REQUIREMENT => Take the entries below and print only the lines from the one with "const a = stations[0], b" through the one with "for (let i = 0; i < n;", exactly as they stand, both ends included.

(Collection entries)
---+---
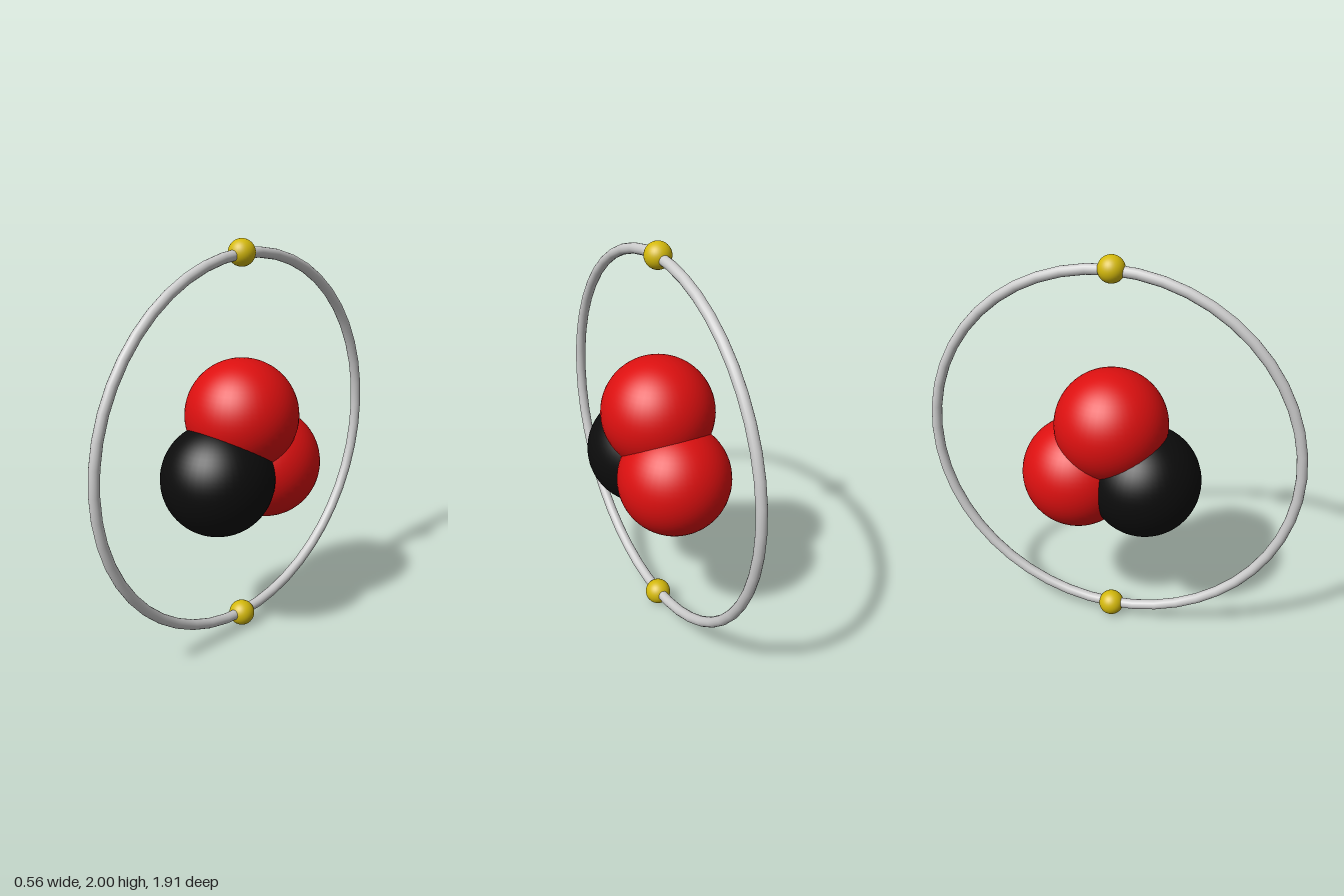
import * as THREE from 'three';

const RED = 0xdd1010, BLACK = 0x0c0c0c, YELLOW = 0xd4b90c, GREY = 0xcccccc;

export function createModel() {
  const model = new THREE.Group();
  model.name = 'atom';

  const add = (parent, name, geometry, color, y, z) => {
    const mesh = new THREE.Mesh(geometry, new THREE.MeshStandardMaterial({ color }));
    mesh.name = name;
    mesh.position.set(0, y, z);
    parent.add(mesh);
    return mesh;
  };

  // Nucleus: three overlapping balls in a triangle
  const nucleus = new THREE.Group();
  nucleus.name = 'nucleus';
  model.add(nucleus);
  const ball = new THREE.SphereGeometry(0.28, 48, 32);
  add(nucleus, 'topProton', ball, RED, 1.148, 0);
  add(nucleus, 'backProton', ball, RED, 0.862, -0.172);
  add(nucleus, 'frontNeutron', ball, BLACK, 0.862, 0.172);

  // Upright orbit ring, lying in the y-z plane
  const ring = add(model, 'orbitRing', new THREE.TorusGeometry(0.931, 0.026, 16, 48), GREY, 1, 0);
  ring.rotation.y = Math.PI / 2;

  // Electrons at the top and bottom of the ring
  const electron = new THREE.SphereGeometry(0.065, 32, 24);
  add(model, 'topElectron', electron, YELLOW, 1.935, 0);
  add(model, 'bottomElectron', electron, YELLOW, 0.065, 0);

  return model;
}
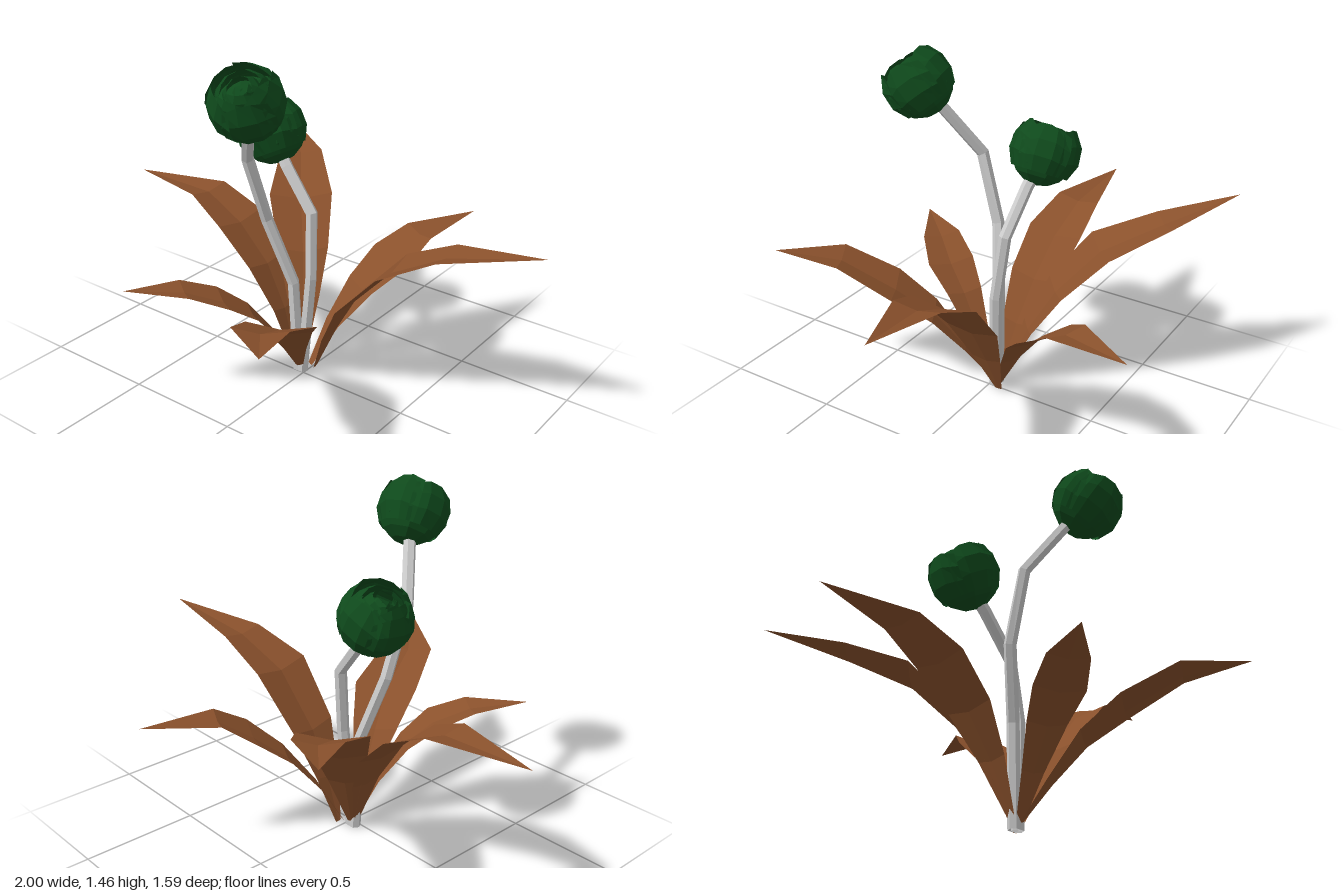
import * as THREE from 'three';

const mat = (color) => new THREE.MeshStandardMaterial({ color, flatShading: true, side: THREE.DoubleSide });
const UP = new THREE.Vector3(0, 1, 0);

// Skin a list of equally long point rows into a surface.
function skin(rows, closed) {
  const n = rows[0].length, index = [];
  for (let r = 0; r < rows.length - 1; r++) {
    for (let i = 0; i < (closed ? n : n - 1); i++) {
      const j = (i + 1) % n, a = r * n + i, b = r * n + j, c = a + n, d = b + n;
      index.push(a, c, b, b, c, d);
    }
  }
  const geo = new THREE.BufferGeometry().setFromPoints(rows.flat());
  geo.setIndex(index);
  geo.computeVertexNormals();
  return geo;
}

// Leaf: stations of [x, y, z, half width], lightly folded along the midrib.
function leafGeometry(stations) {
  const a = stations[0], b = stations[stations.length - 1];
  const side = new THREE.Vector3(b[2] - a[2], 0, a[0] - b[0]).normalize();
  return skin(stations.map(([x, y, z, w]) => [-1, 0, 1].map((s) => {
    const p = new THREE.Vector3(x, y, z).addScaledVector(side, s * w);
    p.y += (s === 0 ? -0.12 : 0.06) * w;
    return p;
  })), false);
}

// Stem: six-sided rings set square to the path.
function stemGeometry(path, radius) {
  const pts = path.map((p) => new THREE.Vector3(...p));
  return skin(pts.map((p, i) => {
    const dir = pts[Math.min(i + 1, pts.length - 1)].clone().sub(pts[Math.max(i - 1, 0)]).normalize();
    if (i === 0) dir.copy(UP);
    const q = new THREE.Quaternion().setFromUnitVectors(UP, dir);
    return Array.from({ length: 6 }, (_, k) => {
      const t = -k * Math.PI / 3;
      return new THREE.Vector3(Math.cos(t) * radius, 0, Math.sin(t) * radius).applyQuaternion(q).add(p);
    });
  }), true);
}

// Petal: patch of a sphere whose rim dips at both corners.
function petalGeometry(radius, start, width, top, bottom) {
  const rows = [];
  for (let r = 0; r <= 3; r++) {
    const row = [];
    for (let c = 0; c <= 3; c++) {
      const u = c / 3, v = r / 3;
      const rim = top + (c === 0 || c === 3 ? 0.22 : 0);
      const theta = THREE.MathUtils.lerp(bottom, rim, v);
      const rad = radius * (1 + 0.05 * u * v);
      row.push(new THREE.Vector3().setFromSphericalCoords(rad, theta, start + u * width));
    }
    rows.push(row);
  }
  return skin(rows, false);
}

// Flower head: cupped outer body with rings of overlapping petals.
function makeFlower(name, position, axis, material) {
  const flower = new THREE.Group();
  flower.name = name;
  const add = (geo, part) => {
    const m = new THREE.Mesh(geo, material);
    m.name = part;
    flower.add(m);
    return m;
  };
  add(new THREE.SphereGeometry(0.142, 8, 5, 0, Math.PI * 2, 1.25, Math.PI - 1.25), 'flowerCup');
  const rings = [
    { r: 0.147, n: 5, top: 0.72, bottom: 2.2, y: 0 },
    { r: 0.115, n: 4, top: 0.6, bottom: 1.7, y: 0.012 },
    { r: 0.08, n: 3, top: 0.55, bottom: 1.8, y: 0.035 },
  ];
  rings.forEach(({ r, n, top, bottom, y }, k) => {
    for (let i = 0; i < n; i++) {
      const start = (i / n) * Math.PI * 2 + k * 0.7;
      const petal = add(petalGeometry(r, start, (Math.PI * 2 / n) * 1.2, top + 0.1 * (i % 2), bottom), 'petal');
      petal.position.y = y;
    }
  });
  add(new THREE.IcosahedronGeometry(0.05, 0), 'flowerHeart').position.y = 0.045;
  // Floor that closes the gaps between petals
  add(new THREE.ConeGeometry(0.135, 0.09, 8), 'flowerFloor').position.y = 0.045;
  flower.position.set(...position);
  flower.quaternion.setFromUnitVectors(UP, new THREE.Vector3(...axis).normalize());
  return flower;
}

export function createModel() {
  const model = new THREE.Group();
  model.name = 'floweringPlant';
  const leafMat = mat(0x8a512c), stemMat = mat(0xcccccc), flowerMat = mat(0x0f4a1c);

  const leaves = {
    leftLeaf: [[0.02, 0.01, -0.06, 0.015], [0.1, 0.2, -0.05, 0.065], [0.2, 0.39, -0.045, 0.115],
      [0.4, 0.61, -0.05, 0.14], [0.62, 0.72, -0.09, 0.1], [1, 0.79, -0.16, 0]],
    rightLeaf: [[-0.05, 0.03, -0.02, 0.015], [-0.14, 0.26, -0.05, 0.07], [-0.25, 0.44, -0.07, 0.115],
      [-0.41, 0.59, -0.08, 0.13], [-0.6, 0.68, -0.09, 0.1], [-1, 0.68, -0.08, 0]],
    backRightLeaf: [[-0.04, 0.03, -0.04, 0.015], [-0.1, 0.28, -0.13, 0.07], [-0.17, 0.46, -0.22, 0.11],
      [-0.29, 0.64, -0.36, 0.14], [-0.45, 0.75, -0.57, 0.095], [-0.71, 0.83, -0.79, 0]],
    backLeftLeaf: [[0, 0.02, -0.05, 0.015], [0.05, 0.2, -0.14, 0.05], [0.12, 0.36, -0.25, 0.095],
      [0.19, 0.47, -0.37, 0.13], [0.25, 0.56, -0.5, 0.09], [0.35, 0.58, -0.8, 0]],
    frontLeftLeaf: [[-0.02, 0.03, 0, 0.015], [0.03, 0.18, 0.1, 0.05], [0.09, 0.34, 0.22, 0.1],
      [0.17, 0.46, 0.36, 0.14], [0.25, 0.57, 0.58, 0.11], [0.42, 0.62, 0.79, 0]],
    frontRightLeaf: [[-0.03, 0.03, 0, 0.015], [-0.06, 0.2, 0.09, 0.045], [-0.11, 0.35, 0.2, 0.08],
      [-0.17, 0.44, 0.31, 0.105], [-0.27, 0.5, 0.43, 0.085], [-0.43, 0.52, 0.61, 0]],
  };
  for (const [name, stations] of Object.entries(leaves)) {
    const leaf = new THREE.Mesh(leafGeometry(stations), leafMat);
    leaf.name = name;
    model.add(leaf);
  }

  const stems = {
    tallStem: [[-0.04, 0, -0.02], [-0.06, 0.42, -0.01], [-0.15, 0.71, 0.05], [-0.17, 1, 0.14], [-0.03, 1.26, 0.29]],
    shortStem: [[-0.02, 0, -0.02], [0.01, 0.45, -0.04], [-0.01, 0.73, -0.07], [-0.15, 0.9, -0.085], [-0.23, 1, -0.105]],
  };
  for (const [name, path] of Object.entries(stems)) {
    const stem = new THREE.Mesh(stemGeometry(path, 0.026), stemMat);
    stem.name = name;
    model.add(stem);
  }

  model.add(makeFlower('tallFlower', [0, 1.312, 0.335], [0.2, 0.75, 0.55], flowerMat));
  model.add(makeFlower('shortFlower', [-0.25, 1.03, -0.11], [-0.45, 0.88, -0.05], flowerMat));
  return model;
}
---+---
EXERCISE RESULT =>
  const a = stations[0], b = stations[stations.length - 1];
  const side = new THREE.Vector3(b[2] - a[2], 0, a[0] - b[0]).normalize();
  return skin(stations.map(([x, y, z, w]) => [-1, 0, 1].map((s) => {
    const p = new THREE.Vector3(x, y, z).addScaledVector(side, s * w);
    p.y += (s === 0 ? -0.12 : 0.06) * w;
    return p;
  })), false);
}

// Stem: six-sided rings set square to the path.
function stemGeometry(path, radius) {
  const pts = path.map((p) => new THREE.Vector3(...p));
  return skin(pts.map((p, i) => {
    const dir = pts[Math.min(i + 1, pts.length - 1)].clone().sub(pts[Math.max(i - 1, 0)]).normalize();
    if (i === 0) dir.copy(UP);
    const q = new THREE.Quaternion().setFromUnitVectors(UP, dir);
    return Array.from({ length: 6 }, (_, k) => {
      const t = -k * Math.PI / 3;
      return new THREE.Vector3(Math.cos(t) * radius, 0, Math.sin(t) * radius).applyQuaternion(q).add(p);
    });
  }), true);
}

// Petal: patch of a sphere whose rim dips at both corners.
function petalGeometry(radius, start, width, top, bottom) {
  const rows = [];
  for (let r = 0; r <= 3; r++) {
    const row = [];
    for (let c = 0; c <= 3; c++) {
      const u = c / 3, v = r / 3;
      const rim = top + (c === 0 || c === 3 ? 0.22 : 0);
      const theta = THREE.MathUtils.lerp(bottom, rim, v);
      const rad = radius * (1 + 0.05 * u * v);
      row.push(new THREE.Vector3().setFromSphericalCoords(rad, theta, start + u * width));
    }
    rows.push(row);
  }
  return skin(rows, false);
}

// Flower head: cupped outer body with rings of overlapping petals.
function makeFlower(name, position, axis, material) {
  const flower = new THREE.Group();
  flower.name = name;
  const add = (geo, part) => {
    const m = new THREE.Mesh(geo, material);
    m.name = part;
    flower.add(m);
    return m;
  };
  add(new THREE.SphereGeometry(0.142, 8, 5, 0, Math.PI * 2, 1.25, Math.PI - 1.25), 'flowerCup');
  const rings = [
    { r: 0.147, n: 5, top: 0.72, bottom: 2.2, y: 0 },
    { r: 0.115, n: 4, top: 0.6, bottom: 1.7, y: 0.012 },
    { r: 0.08, n: 3, top: 0.55, bottom: 1.8, y: 0.035 },
  ];
  rings.forEach(({ r, n, top, bottom, y }, k) => {
    for (let i = 0; i < n; i++) {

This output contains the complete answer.